Brief:
An exact retyping of all lines below is the answer; pictures do not belong in it.

Saved data entries:
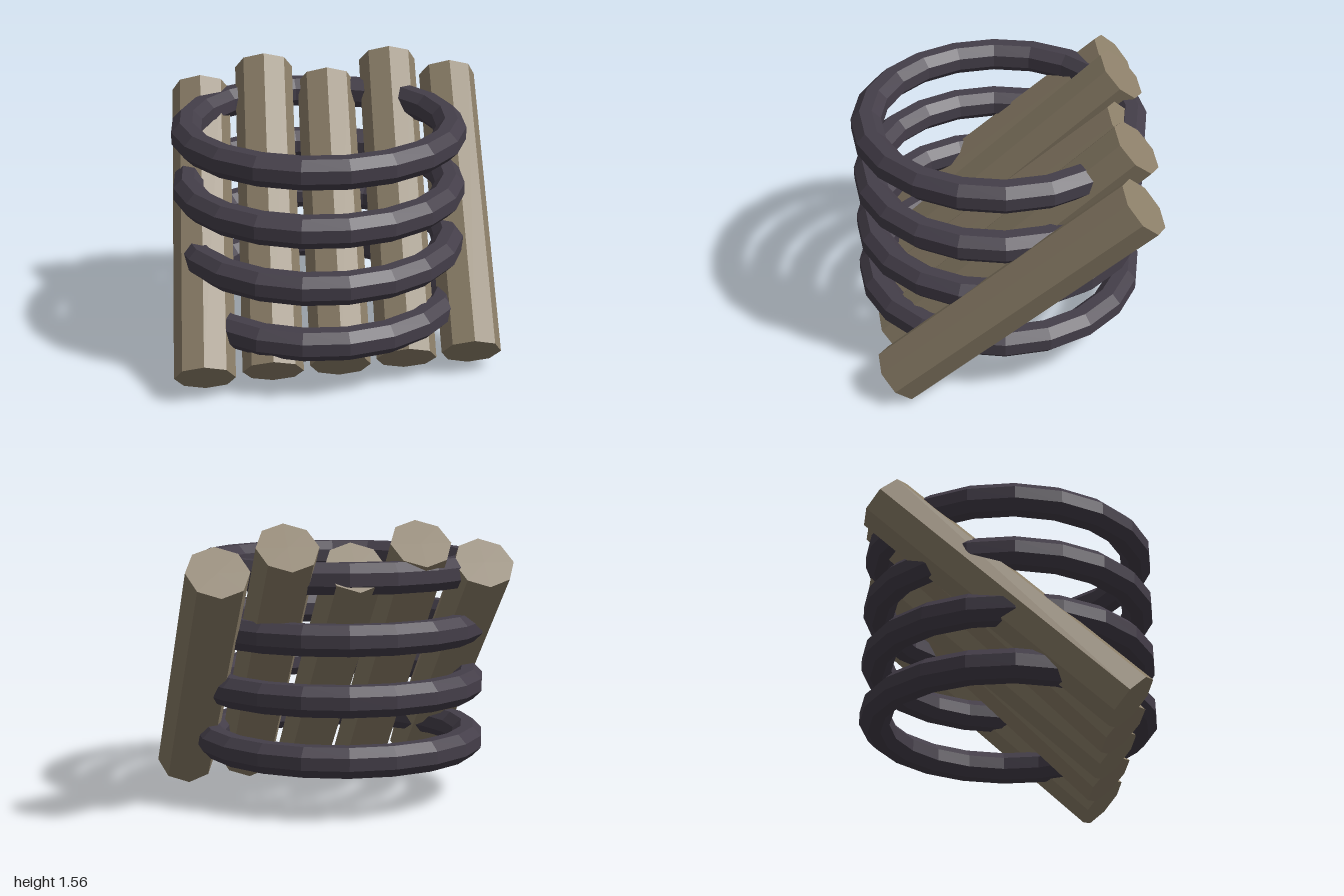
import * as THREE from 'three';

export function createModel() {
  const model = new THREE.Group();
  const wood = new THREE.MeshStandardMaterial({ color: 0x8b7e68, flatShading: true });
  wood.name = 'weathered wood';
  const iron = new THREE.MeshStandardMaterial({ color: 0x443e49, flatShading: true });
  iron.name = 'dark iron';

  // Five leaning eight-sided logs, every second one steeper
  const radius = 0.165;
  for (let i = 0; i < 5; i++) {
    const x = -0.84 + i * 0.37;
    const bottom = new THREE.Vector3(x, 0.12, 0.58);
    const top = new THREE.Vector3(x + 0.19, i % 2 ? 1.45 : 1.337, -0.685);
    const axis = top.clone().sub(bottom);
    const log = new THREE.Mesh(
      new THREE.CylinderGeometry(radius, radius, axis.length(), 8), wood);
    log.name = 'log' + (i + 1);
    log.position.copy(bottom).add(top).multiplyScalar(0.5);
    // Tilt back first, then yaw, so the end faces stay level
    log.rotation.order = 'YXZ';
    log.rotation.x = -Math.atan2(Math.hypot(axis.x, axis.z), axis.y);
    log.rotation.y = Math.atan2(-axis.x, -axis.z);
    model.add(log);
  }

  // Four level rings with an octagonal section
  const section = [];
  for (let i = 0; i <= 8; i++) {
    const a = (i + 0.5) * Math.PI / 4;
    section.push(new THREE.Vector2(0.728 + 0.089 * Math.cos(a), 0.089 * Math.sin(a)));
  }
  const ringShape = new THREE.LatheGeometry(section, 20);
  for (let i = 0; i < 4; i++) {
    const ring = new THREE.Mesh(ringShape, iron);
    ring.name = 'ring' + (i + 1);
    ring.position.set(-0.097, 0.318 + i * 0.321, 0);
    model.add(ring);
  }
  return model;
}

Response to the task:
import * as THREE from 'three';

export function createModel() {
  const model = new THREE.Group();
  const wood = new THREE.MeshStandardMaterial({ color: 0x8b7e68, flatShading: true });
  wood.name = 'weathered wood';
  const iron = new THREE.MeshStandardMaterial({ color: 0x443e49, flatShading: true });
  iron.name = 'dark iron';

  // Five leaning eight-sided logs, every second one steeper
  const radius = 0.165;
  for (let i = 0; i < 5; i++) {
    const x = -0.84 + i * 0.37;
    const bottom = new THREE.Vector3(x, 0.12, 0.58);
    const top = new THREE.Vector3(x + 0.19, i % 2 ? 1.45 : 1.337, -0.685);
    const axis = top.clone().sub(bottom);
    const log = new THREE.Mesh(
      new THREE.CylinderGeometry(radius, radius, axis.length(), 8), wood);
    log.name = 'log' + (i + 1);
    log.position.copy(bottom).add(top).multiplyScalar(0.5);
    // Tilt back first, then yaw, so the end faces stay level
    log.rotation.order = 'YXZ';
    log.rotation.x = -Math.atan2(Math.hypot(axis.x, axis.z), axis.y);
    log.rotation.y = Math.atan2(-axis.x, -axis.z);
    model.add(log);
  }

  // Four level rings with an octagonal section
  const section = [];
  for (let i = 0; i <= 8; i++) {
    const a = (i + 0.5) * Math.PI / 4;
    section.push(new THREE.Vector2(0.728 + 0.089 * Math.cos(a), 0.089 * Math.sin(a)));
  }
  const ringShape = new THREE.LatheGeometry(section, 20);
  for (let i = 0; i < 4; i++) {
    const ring = new THREE.Mesh(ringShape, iron);
    ring.name = 'ring' + (i + 1);
    ring.position.set(-0.097, 0.318 + i * 0.321, 0);
    model.add(ring);
  }
  return model;
}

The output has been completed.